Louise Wedderburn wants to become a model despite suffering from FOP, a disease that turns flesh into bone.
A teenager with a rare genetic condition that turns flesh into bone is determined to defy the odds and work in the fashion industry.
Louise Wedderburn, the so-called human mannequin, was born with fibrodysplasia ossificans progressiva (FOP), an ultimately fatal disease that causes soft tissue to turn into bone.
FOP affects between one and two million people worldwide. When the extra bone is formed across the joints, it restricts movements.
There is no cure although scientists have found a way to stop its progression in mice.
Despite having FOP, Louise, 18, wants to work in fashion. In a documentary about her condition, she travels from her home in Fraserburgh, Scotland, to London, where she hopes to find out if she can balance her medical needs with the demands of the fashion industry.
Louise lives with her mother and sister. Her current life expectancy is around 41. She said: "It's never going to stop me from doing what I want to do.
"I don't want to be one of those people that let their illness get them down.
"I wear eyecatching clothes because I find it a good way to slightly detract from my condition. For the first five minutes it lets people see who I actually am."
Louise needs continuous care. As the disease progresses, she will eventually be frozen in an upright position and will need a standing wheelchair to get around. She has to be accompanied at all times and any knock to her body could cause her to produce more bone.
"If I start to think about things I would never leave the house," she said.
"I don't really like to show my weakness. I've always been a strong, independent person, always hated people feeling sorry for me because if it doesn't bother me it shouldn't bother you."
FOP was first documented in the 17th and 18th centuries. Guy Patin, a French physician, mentioned the disease in his writings of 1692.
In 1736, British physician John Freke also described the disease after seeing an adolescent who had swelling throughout his back.
The disease often starts in the neck and shoulders and progresses through the back, trunk and limbs.

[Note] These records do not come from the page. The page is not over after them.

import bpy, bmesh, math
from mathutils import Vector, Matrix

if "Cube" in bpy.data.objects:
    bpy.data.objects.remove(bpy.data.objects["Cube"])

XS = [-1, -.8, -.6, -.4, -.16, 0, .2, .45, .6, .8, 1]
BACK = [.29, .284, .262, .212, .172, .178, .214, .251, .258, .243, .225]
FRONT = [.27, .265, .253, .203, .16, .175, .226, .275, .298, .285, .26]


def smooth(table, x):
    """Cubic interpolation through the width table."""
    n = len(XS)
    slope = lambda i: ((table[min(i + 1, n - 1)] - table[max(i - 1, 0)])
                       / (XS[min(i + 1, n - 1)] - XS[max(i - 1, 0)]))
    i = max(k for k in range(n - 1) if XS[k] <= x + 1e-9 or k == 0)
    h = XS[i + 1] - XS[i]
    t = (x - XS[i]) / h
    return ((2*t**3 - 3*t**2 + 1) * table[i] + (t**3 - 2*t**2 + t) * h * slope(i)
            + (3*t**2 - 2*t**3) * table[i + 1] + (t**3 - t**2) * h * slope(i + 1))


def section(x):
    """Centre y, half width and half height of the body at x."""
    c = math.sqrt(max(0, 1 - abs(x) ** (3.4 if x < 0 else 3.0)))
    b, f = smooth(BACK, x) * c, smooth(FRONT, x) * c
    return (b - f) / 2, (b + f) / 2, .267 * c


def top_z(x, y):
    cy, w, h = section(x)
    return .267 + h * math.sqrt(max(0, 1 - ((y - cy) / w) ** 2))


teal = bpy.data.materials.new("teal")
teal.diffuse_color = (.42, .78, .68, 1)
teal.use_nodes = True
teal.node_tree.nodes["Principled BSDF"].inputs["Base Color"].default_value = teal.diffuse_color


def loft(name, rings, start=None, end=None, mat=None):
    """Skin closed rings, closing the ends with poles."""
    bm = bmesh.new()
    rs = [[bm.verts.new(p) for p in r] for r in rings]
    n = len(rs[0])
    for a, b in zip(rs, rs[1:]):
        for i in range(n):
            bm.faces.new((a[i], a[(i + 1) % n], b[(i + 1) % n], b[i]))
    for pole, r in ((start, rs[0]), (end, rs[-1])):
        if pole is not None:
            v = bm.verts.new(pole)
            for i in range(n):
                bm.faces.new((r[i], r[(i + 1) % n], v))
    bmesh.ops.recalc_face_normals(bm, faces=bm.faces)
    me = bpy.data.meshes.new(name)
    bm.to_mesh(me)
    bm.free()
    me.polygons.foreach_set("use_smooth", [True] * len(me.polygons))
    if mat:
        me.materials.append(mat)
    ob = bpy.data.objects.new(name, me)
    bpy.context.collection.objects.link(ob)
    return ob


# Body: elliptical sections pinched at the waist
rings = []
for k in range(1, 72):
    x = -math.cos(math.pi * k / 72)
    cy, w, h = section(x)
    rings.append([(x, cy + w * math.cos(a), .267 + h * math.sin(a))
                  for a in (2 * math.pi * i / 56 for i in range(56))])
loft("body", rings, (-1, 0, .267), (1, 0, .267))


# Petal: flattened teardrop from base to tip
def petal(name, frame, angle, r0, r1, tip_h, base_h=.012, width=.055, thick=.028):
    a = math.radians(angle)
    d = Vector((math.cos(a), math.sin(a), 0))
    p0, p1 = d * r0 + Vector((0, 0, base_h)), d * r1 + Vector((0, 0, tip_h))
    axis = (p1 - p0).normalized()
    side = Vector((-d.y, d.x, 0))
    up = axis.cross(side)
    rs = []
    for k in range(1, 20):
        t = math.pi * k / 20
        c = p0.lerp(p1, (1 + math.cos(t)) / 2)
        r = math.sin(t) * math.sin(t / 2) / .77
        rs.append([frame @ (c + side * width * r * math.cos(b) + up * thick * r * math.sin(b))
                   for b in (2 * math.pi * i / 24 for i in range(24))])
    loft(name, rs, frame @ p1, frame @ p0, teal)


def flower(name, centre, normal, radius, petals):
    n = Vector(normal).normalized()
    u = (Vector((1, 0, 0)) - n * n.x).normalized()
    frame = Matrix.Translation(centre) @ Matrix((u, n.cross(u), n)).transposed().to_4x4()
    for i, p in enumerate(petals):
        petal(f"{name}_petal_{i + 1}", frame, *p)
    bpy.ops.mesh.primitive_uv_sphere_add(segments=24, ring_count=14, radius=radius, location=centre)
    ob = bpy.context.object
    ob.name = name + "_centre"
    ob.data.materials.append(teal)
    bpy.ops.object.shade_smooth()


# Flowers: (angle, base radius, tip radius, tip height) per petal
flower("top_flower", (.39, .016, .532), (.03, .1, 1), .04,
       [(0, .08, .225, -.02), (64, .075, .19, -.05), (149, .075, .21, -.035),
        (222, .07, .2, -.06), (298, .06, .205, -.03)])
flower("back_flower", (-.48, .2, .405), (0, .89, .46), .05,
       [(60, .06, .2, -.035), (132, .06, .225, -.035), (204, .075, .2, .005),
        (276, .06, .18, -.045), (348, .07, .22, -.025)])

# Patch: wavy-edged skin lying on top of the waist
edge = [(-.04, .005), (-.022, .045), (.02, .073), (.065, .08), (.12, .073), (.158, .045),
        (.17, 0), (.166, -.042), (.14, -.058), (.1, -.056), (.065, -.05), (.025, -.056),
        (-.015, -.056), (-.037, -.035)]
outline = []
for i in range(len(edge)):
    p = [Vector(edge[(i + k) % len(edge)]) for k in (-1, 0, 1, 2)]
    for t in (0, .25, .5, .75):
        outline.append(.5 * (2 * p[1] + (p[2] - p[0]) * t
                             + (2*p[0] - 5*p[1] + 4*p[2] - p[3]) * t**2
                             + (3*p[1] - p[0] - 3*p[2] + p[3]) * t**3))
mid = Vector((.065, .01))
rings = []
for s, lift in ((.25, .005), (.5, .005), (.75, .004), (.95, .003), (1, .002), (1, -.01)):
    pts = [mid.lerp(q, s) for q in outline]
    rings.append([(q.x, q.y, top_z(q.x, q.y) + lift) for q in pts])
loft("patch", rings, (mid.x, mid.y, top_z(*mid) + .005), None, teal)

One symptom is short, bent and occasionally inward-turned big toes, which can be seen from birth.
The Human Mannequin will be broadcast on Channel 4.
To contact the editor, e-mail: